US3629896 *Mar 23, 1970Dec 28, 1971Sirnec MichaelCombined washing, drying, scrubbing and scraping implement
US3849225 *Jan 10, 1973Nov 19, 1974Kleen Test Prod IncMethod of forming an applicator construction
US3910075 *Sep 3, 1974Oct 7, 1975Deering Milliken Res CorpWarp knit elastic fabric
US3922888 *Sep 11, 1974Dec 2, 1975Deering Milliken Res CorpWarp knit twill, sharkskin and pique fabrics
US4287633 *Nov 19, 1979Sep 8, 1981George GropperCleaning pad
Referenced by

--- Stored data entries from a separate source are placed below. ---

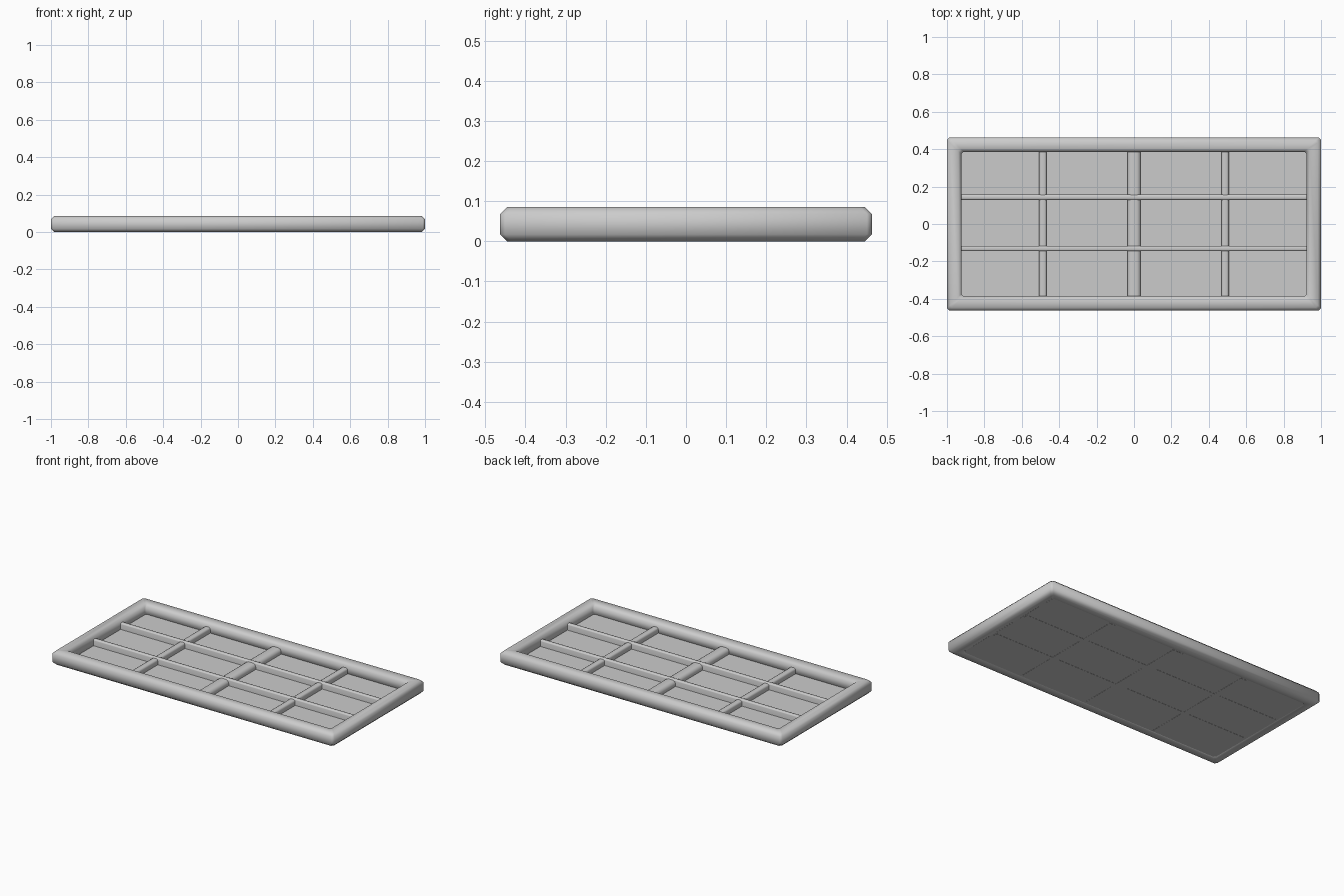
import bpy, bmesh, math

if "Cube" in bpy.data.objects:
    bpy.data.objects.remove(bpy.data.objects["Cube"])

def finish(name, bm, angle=None):
    bmesh.ops.recalc_face_normals(bm, faces=bm.faces)
    me = bpy.data.meshes.new(name)
    bm.to_mesh(me)
    bm.free()
    ob = bpy.data.objects.new(name, me)
    bpy.context.collection.objects.link(ob)
    if angle:
        bpy.context.view_layer.objects.active = ob
        ob.select_set(True)
        bpy.ops.object.shade_smooth_by_angle(angle=math.radians(angle))
        ob.select_set(False)
    return ob

def ring(hx, hy, c):
    # rectangle with clipped corners, counter-clockwise
    return [(hx, -hy + c), (hx, hy - c), (hx - c, hy), (-hx + c, hy),
            (-hx, hy - c), (-hx, -hy + c), (-hx + c, -hy), (hx - c, -hy)]

def bar(name, a, b, axis, centre, width, z0, z1):
    # rounded-top bar swept from a to b along the axis
    h, r = width / 2, width * 0.27
    prof = [(-h, z0), (h, z0), (h, z1 - r), (h - r * 0.3, z1 - r * 0.3), (h - r, z1),
            (-h + r, z1), (-h + r * 0.3, z1 - r * 0.3), (-h, z1 - r)]
    bm = bmesh.new()
    ends = []
    for t in (a, b):
        ends.append([bm.verts.new((t, centre + u, z) if axis == 'x' else (centre + u, t, z))
                     for u, z in prof])
    n = len(prof)
    for i in range(n):
        j = (i + 1) % n
        bm.faces.new((ends[0][i], ends[0][j], ends[1][j], ends[1][i]))
    bm.faces.new(ends[0])
    bm.faces.new(ends[1])
    return finish(name, bm, 50)

# Outer frame: bevelled profile (inset from outside, height) swept round the rectangle
HX, HY, H, W = 1.0, 0.463, 0.085, 0.077
profile = [(0, 0.017), (0, H - 0.017), (0.017, H), (W - 0.017, H),
           (W, H - 0.017), (W, 0.017), (W - 0.017, 0), (0.017, 0)]
bm = bmesh.new()
rings = [[bm.verts.new((x, y, z)) for x, y in ring(HX - d, HY - d, 0.012)] for d, z in profile]
for k in range(8):
    r0, r1 = rings[k], rings[(k + 1) % 8]
    for i in range(8):
        j = (i + 1) % 8
        bm.faces.new((r0[i], r0[j], r1[j], r1[i]))
finish("outer_frame", bm, 60)

# Pane filling the opening
bm = bmesh.new()
low = bm.faces.new([bm.verts.new((x, y, 0.004)) for x, y in ring(0.935, 0.398, 0.012)])
ext = bmesh.ops.extrude_face_region(bm, geom=[low])
bmesh.ops.translate(bm, vec=(0, 0, 0.016),
                    verts=[v for v in ext["geom"] if isinstance(v, bmesh.types.BMVert)])
if low.is_valid is False or len(bm.faces) < 10:
    bm.faces.new([v for v in bm.verts if v.co.z < 0.01])
finish("pane", bm)

# Glazing bars
for name, y in (("rear_long_bar", 0.143), ("front_long_bar", -0.131)):
    bar(name, -0.925, 0.925, 'x', y, 0.028, 0.003, 0.06)
for name, x, w in (("left_cross_bar", -0.487, 0.04), ("centre_cross_bar", 0, 0.072),
                   ("right_cross_bar", 0.487, 0.04)):
    bar(name, -0.39, 0.39, 'y', x, w, 0.003, 0.055)
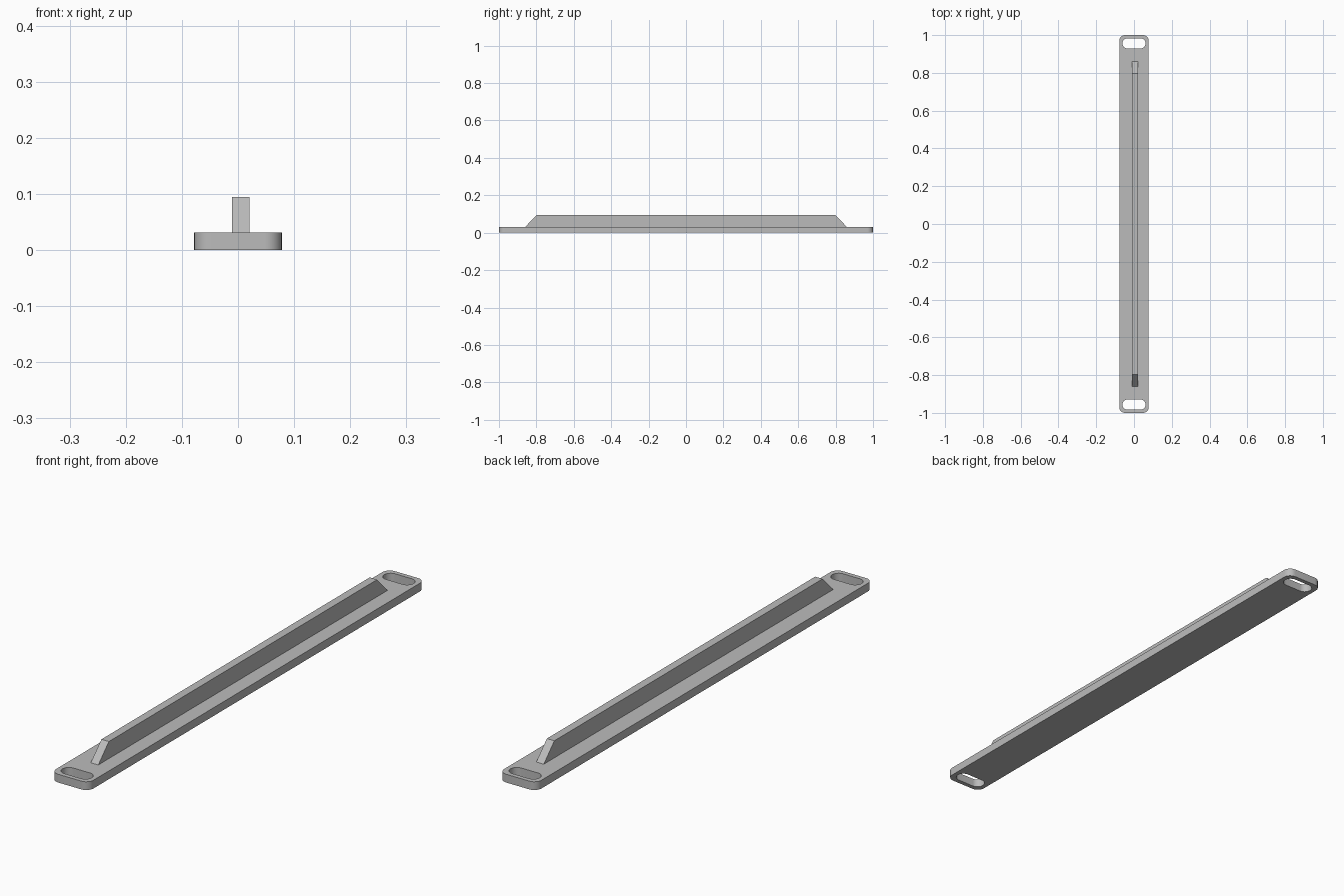
import bpy
import bmesh
from math import sin, cos, pi, radians

cube = bpy.data.objects.get("Cube")
if cube:
    bpy.data.objects.remove(cube, do_unlink=True)

HALF_W, HALF_L, PLATE_H = 0.078, 1.0, 0.031
FIN_X0, FIN_X1, FIN_TOP = -0.0103, 0.0208, 0.095
FIN_BASE_Y, FIN_TOP_Y = 0.86, 0.797
SLOT_Y = 0.956

grey = bpy.data.materials.new("plain grey")
grey.use_nodes = True
colour = (0.5, 0.5, 0.5, 1)
grey.diffuse_color = colour
grey.node_tree.nodes["Principled BSDF"].inputs["Base Color"].default_value = colour


def rounded_rect(half_x, half_y, radius, centre_y=0.0, steps=10):
    """Outline points of a rectangle with rounded corners."""
    points = []
    for i, (sx, sy) in enumerate([(1, 1), (-1, 1), (-1, -1), (1, -1)]):
        cx, cy = sx * (half_x - radius), sy * (half_y - radius) + centre_y
        for k in range(steps + 1):
            a = (i + k / steps) * pi / 2
            points.append((cx + radius * cos(a), cy + radius * sin(a)))
    return points


def finish(obj):
    bpy.ops.object.select_all(action="DESELECT")
    obj.select_set(True)
    bpy.context.view_layer.objects.active = obj


# Base plate: filled outline with a slot at each end
curve = bpy.data.curves.new("base_plate", "CURVE")
curve.dimensions = "2D"
curve.fill_mode = "BOTH"
curve.extrude = PLATE_H / 2
outlines = [rounded_rect(HALF_W, HALF_L, 0.03)]
outlines += [rounded_rect(0.061, 0.027, 0.0265, s * SLOT_Y) for s in (-1, 1)]
for outline in outlines:
    spline = curve.splines.new("POLY")
    spline.points.add(len(outline) - 1)
    for point, (x, y) in zip(spline.points, outline):
        point.co = (x, y, 0, 1)
    spline.use_cyclic_u = True
plate = bpy.data.objects.new("base_plate", curve)
plate.location.z = PLATE_H / 2
bpy.context.collection.objects.link(plate)
finish(plate)
bpy.ops.object.convert(target="MESH")
plate = bpy.context.object

# Weld the caps to the walls
bm = bmesh.new()
bm.from_mesh(plate.data)
bmesh.ops.remove_doubles(bm, verts=bm.verts, dist=0.00005)
bmesh.ops.recalc_face_normals(bm, faces=bm.faces)
bm.to_mesh(plate.data)
bm.free()
plate.data.materials.clear()
plate.data.materials.append(grey)
bpy.ops.object.shade_smooth_by_angle(angle=radians(30))

# Upright fin with sloped ends
bm = bmesh.new()
profile = [(-FIN_BASE_Y, PLATE_H), (FIN_BASE_Y, PLATE_H),
           (FIN_TOP_Y, FIN_TOP), (-FIN_TOP_Y, FIN_TOP)]
side = bm.faces.new([bm.verts.new((FIN_X0, y, z)) for y, z in profile])
extruded = bmesh.ops.extrude_face_region(bm, geom=[side])["geom"]
bmesh.ops.translate(bm, vec=(FIN_X1 - FIN_X0, 0, 0),
                    verts=[g for g in extruded if isinstance(g, bmesh.types.BMVert)])
if not any(len(e.link_faces) == 1 for e in bm.edges):
    bmesh.ops.recalc_face_normals(bm, faces=bm.faces)
else:
    bmesh.ops.holes_fill(bm, edges=bm.edges)
    bmesh.ops.recalc_face_normals(bm, faces=bm.faces)
mesh = bpy.data.meshes.new("fin")
bm.to_mesh(mesh)
bm.free()
mesh.materials.append(grey)
fin = bpy.data.objects.new("fin", mesh)
bpy.context.collection.objects.link(fin)
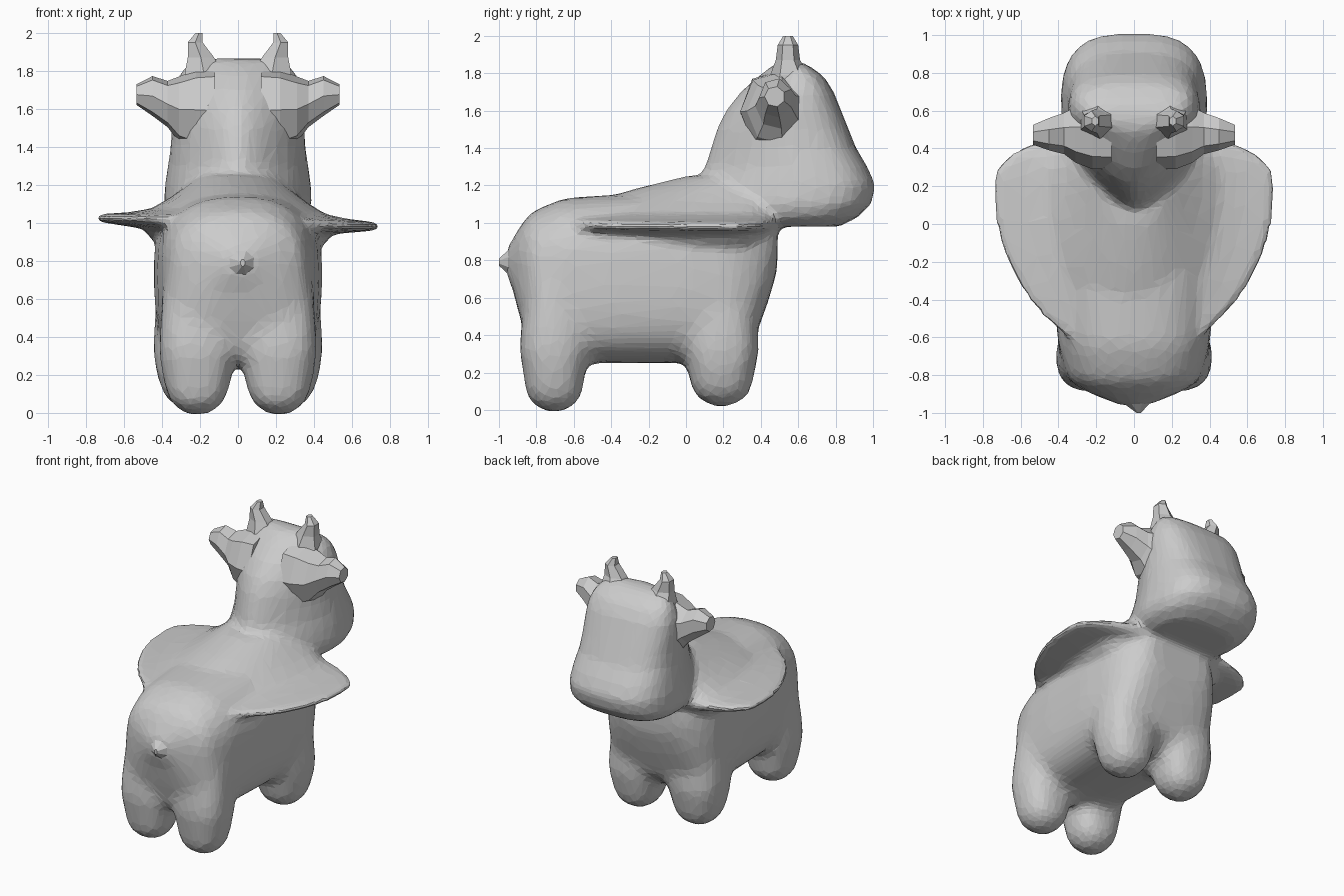
import bpy, bmesh, math


def spow(a, p):
    return math.copysign(abs(a) ** (2 / p), a)


def loft(name, sections, axis, sides=32, mid=0.5, p_low=2.0, p_high=2.0, tilt=0.0):
    """Closed loft. Section: (position along axis, v min, v max, half width, u centre).
    axis z: u=x v=y; axis y: u=x v=z; axis x: u=y v=z."""
    bm = bmesh.new()
    rings = []
    for t, v0, v1, w, uc in sections:
        vm = v0 + (v1 - v0) * mid
        ring = []
        for i in range(sides):
            a = 2 * math.pi * (i + 0.5) / sides
            s, c = math.sin(a), math.cos(a)
            p = p_high if s > 0 else p_low
            u = uc + w * spow(c, p)
            v = vm + (v1 - vm if s > 0 else vm - v0) * spow(s, p)
            co = {"z": (u, v, t), "y": (u, t, v), "x": (t, u, v)}[axis]
            ring.append(bm.verts.new((co[0], co[1], co[2] + tilt * co[0])))
        rings.append(ring)
    for r0, r1 in zip(rings, rings[1:]):
        for i in range(sides):
            j = (i + 1) % sides
            bm.faces.new((r0[i], r0[j], r1[j], r1[i]))
    bm.faces.new(rings[0])
    bm.faces.new(rings[-1])
    bmesh.ops.recalc_face_normals(bm, faces=bm.faces)
    me = bpy.data.meshes.new(name)
    bm.to_mesh(me)
    bm.free()
    ob = bpy.data.objects.new(name, me)
    bpy.context.collection.objects.link(ob)
    return ob


def fuse(main, others, voxel, iterations):
    """Join parts, remesh to one skin and soften the seams."""
    bpy.ops.object.select_all(action="DESELECT")
    for ob in [main] + others:
        ob.select_set(True)
    bpy.context.view_layer.objects.active = main
    bpy.ops.object.join()
    rm = main.modifiers.new("fuse", "REMESH")
    rm.mode = "VOXEL"
    rm.voxel_size = voxel
    sm = main.modifiers.new("soften", "SMOOTH")
    sm.factor = 0.5
    sm.iterations = iterations
    for name in ("fuse", "soften"):
        bpy.ops.object.modifier_apply(modifier=name)


# torso, from rump to chest
torso = loft("body", [
    (-0.97, 0.74, 0.85, 0.06, 0), (-0.93, 0.66, 0.91, 0.15, 0),
    (-0.89, 0.50, 0.98, 0.25, 0), (-0.83, 0.32, 1.06, 0.35, 0),
    (-0.65, 0.25, 1.135, 0.40, 0), (-0.40, 0.25, 1.15, 0.425, 0),
    (0.00, 0.25, 1.18, 0.445, 0), (0.25, 0.27, 1.15, 0.435, 0),
    (0.36, 0.36, 1.10, 0.39, 0), (0.44, 0.58, 1.06, 0.33, 0),
    (0.49, 0.75, 1.05, 0.26, 0)], "y", mid=0.58, p_low=3.6, p_high=2.5)

# stubby legs: rear pair, then front pair
legs = []
for sx in (-1, 1):
    for cx, cy, ry, foot in ((0.215, -0.705, 0.16, -0.02), (0.245, 0.19, 0.172, 0.01)):
        rows = [(foot, 0.05, 0.25), (foot + 0.06, 0.135, 0.85),
                (foot + 0.12, 0.165, 0.98), (0.22, 0.19, 1.06),
                (0.32, 0.205, 1.2), (0.45, 0.20, 1.1), (0.75, 0.17, 0.8)]
        legs.append(loft("leg", [(z, cy - ry * k, cy + ry * k, w, sx * cx)
                                 for z, w, k in rows],
                         "z", sides=20, p_low=2.5, p_high=2.5))
fuse(torso, legs, 0.028, 18)

# head with broad snout
head = loft("head", [
    (0.98, 0.20, 0.82, 0.28, 0), (1.03, 0.08, 0.92, 0.36, 0),
    (1.10, 0.02, 0.99, 0.39, 0), (1.20, 0.04, 1.015, 0.385, 0),
    (1.30, 0.10, 0.97, 0.37, 0), (1.40, 0.13, 0.91, 0.355, 0),
    (1.50, 0.16, 0.87, 0.35, 0), (1.60, 0.21, 0.83, 0.35, 0),
    (1.70, 0.29, 0.79, 0.34, 0), (1.78, 0.38, 0.74, 0.31, 0),
    (1.84, 0.46, 0.66, 0.26, 0), (1.865, 0.51, 0.60, 0.20, 0)],
    "z", mid=0.6, p_low=1.55, p_high=2.9)

# thin flared collar around the back
collar = loft("collar", [
    (0.86, -0.60, 0.44, 0.42, 0), (0.955, -0.68, 0.47, 0.50, 0),
    (0.984, -0.72, 0.48, 0.745, 0), (1.022, -0.72, 0.49, 0.75, 0),
    (1.038, -0.68, 0.50, 0.58, 0), (1.06, -0.60, 0.50, 0.46, 0),
    (1.12, -0.48, 0.50, 0.36, 0), (1.18, -0.28, 0.48, 0.28, 0),
    (1.25, 0.00, 0.46, 0.20, 0)],
    "z", sides=48, mid=0.75, p_low=1.9, p_high=2.5, tilt=-0.03)

fuse(torso, [head, collar], 0.022, 10)
dec = torso.modifiers.new("facets", "DECIMATE")
dec.ratio = 0.10

# low-poly horns and ears
for sx, side in ((-1, "left"), (1, "right")):
    loft("horn_" + side, [
        (1.70, 0.40, 0.70, 0.13, sx * 0.17), (1.79, 0.45, 0.66, 0.115, sx * 0.18),
        (1.87, 0.48, 0.61, 0.08, sx * 0.195), (1.95, 0.49, 0.60, 0.045, sx * 0.225),
        (2.00, 0.52, 0.57, 0.02, sx * 0.205)], "z", sides=6)
    loft("ear_" + side, [
        (sx * 0.12, 1.36, 1.82, 0.17, 0.46), (sx * 0.22, 1.38, 1.81, 0.18, 0.47),
        (sx * 0.31, 1.42, 1.775, 0.155, 0.48), (sx * 0.37, 1.50, 1.75, 0.115, 0.485),
        (sx * 0.45, 1.56, 1.775, 0.09, 0.48),
        (sx * 0.535, 1.62, 1.73, 0.055, 0.475)], "x", sides=7)

# tail nub
loft("tail", [(-0.84, 0.62, 0.95, 0.20, 0), (-0.93, 0.70, 0.88, 0.10, 0.01),
              (-1.00, 0.77, 0.81, 0.012, 0.025)], "y", sides=8)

Citing PatentFiling datePublication dateApplicantTitle
US4969225 *Nov 28, 1989Nov 13, 1990James B. AndresBathing and cleansing article
US5031759 *Mar 20, 1990Jul 16, 1991Greg OgilvieSoap-holding bag
US5033613 *Aug 20, 1990Jul 23, 1991Liggett James RCarrying package and receptacle for a soap product
US5501171 *Nov 23, 1994Mar 26, 1996Leake; Linda S.Flexible bookmark with holder for writing instrument
US7014381Oct 24, 2003Mar 21, 2006Graham Dwight HSoap holding device
U.S. Classification15/244.3, 401/201, 510/142, 15/209.1, 15/229.11, 510/440, 206/77.1
International ClassificationC11D17/04
Cooperative ClassificationC11D17/049
European ClassificationC11D17/04F
Legal Events
Sep 9, 1991FPAYFee payment
Year of fee payment: 4
Oct 29, 1991REMIMaintenance fee reminder mailed
Nov 7, 1995REMIMaintenance fee reminder mailed
Mar 31, 1996LAPSLapse for failure to pay maintenance fees
Jun 11, 1996FPExpired due to failure to pay maintenance fee
Effective date: 19960403